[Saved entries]
__________________________________________________

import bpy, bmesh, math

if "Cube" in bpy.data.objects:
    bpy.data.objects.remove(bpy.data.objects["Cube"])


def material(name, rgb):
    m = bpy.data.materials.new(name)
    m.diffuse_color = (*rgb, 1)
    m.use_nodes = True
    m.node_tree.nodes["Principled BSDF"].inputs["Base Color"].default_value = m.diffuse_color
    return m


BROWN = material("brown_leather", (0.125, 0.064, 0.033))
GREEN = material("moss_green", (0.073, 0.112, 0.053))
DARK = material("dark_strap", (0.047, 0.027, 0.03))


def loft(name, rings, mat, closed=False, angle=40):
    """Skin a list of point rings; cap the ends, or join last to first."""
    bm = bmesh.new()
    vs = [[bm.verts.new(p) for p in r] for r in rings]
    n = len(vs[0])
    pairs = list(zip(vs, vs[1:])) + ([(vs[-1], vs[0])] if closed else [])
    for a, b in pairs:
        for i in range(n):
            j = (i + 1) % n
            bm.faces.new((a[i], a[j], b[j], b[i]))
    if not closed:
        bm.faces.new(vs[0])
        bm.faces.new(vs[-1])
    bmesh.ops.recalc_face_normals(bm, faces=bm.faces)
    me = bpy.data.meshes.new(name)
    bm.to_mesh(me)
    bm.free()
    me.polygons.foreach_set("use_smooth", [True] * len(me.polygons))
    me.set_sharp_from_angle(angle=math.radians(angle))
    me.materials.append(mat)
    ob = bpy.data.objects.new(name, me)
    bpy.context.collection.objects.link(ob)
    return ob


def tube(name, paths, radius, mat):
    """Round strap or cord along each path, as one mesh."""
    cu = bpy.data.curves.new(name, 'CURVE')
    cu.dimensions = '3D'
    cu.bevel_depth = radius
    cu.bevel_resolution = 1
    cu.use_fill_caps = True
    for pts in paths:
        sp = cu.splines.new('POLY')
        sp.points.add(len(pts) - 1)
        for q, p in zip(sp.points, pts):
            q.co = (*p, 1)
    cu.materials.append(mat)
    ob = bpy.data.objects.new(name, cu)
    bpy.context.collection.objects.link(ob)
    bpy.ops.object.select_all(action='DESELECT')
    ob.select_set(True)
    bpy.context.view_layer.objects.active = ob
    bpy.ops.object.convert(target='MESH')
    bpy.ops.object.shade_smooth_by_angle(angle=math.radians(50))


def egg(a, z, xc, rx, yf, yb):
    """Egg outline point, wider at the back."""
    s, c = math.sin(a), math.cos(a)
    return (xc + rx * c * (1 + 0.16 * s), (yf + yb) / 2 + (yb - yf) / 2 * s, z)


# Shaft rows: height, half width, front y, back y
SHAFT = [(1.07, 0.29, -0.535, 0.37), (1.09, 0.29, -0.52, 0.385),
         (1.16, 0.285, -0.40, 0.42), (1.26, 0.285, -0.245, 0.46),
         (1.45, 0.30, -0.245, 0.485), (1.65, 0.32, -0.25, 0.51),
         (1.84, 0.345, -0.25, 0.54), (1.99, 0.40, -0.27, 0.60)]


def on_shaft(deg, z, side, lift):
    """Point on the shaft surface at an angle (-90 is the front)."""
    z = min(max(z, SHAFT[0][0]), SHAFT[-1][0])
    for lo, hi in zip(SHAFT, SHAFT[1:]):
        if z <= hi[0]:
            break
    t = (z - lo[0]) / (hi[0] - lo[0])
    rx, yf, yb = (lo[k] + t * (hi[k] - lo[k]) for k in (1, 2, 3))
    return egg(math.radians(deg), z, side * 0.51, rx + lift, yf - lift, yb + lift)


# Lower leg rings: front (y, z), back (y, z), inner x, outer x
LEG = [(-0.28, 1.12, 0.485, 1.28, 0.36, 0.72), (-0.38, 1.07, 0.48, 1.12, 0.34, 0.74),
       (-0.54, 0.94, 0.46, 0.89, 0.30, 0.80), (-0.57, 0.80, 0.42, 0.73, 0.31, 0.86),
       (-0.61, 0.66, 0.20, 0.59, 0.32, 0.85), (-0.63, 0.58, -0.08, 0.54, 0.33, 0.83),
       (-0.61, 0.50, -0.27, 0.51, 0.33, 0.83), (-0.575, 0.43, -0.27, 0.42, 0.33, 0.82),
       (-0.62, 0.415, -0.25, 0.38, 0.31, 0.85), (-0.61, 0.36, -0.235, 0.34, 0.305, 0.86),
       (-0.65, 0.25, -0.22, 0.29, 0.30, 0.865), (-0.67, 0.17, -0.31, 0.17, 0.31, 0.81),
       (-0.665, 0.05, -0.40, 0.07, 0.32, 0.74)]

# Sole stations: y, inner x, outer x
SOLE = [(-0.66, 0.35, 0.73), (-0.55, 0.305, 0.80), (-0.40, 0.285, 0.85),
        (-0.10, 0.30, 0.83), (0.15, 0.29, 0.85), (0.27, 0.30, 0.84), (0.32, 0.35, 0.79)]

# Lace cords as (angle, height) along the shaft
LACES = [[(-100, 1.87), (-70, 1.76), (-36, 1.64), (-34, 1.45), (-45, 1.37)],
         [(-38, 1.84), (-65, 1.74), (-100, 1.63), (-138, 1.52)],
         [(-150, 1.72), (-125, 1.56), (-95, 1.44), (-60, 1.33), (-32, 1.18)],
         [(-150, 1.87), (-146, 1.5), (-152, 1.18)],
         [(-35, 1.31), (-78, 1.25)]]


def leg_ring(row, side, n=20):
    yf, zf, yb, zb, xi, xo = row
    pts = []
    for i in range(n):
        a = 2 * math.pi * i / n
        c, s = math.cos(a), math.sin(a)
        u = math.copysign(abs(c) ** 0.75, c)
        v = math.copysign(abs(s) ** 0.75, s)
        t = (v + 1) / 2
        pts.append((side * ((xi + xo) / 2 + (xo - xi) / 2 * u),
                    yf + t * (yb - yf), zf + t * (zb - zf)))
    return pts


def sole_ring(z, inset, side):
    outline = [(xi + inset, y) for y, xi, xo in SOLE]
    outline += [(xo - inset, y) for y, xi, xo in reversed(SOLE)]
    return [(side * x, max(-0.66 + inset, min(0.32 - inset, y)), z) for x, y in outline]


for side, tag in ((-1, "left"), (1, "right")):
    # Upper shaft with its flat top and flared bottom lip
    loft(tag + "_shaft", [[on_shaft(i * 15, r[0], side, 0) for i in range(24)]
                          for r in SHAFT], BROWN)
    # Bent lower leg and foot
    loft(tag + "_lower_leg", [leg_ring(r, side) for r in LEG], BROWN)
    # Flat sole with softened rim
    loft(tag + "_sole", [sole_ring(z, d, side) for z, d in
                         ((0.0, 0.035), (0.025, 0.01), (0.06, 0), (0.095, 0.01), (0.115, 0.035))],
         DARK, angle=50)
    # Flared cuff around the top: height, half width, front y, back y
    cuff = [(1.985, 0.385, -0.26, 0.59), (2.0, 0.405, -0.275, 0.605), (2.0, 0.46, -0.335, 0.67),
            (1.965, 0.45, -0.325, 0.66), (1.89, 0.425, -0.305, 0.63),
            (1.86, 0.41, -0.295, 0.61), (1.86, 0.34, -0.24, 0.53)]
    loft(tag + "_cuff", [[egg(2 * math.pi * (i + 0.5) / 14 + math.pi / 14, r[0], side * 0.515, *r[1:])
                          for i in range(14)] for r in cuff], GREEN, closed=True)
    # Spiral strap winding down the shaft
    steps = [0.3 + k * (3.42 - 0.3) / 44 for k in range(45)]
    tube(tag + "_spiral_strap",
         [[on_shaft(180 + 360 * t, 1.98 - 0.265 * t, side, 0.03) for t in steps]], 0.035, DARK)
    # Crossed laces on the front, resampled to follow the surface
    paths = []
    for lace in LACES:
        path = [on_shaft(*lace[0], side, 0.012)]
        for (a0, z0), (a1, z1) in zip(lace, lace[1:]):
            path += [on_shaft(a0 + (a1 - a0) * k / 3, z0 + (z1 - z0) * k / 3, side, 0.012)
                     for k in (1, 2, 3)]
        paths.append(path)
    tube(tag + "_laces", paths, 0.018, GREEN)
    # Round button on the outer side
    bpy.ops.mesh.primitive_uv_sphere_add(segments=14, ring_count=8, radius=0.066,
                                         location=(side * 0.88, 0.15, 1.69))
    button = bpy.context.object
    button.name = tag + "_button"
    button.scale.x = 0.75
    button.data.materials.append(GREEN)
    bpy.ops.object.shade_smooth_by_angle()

__________________________________________________

Output the line containing "# Round button on the outer side" together with all later lines of the entries, exactly as written, through the final line.

    # Round button on the outer side
    bpy.ops.mesh.primitive_uv_sphere_add(segments=14, ring_count=8, radius=0.066,
                                         location=(side * 0.88, 0.15, 1.69))
    button = bpy.context.object
    button.name = tag + "_button"
    button.scale.x = 0.75
    button.data.materials.append(GREEN)
    bpy.ops.object.shade_smooth_by_angle()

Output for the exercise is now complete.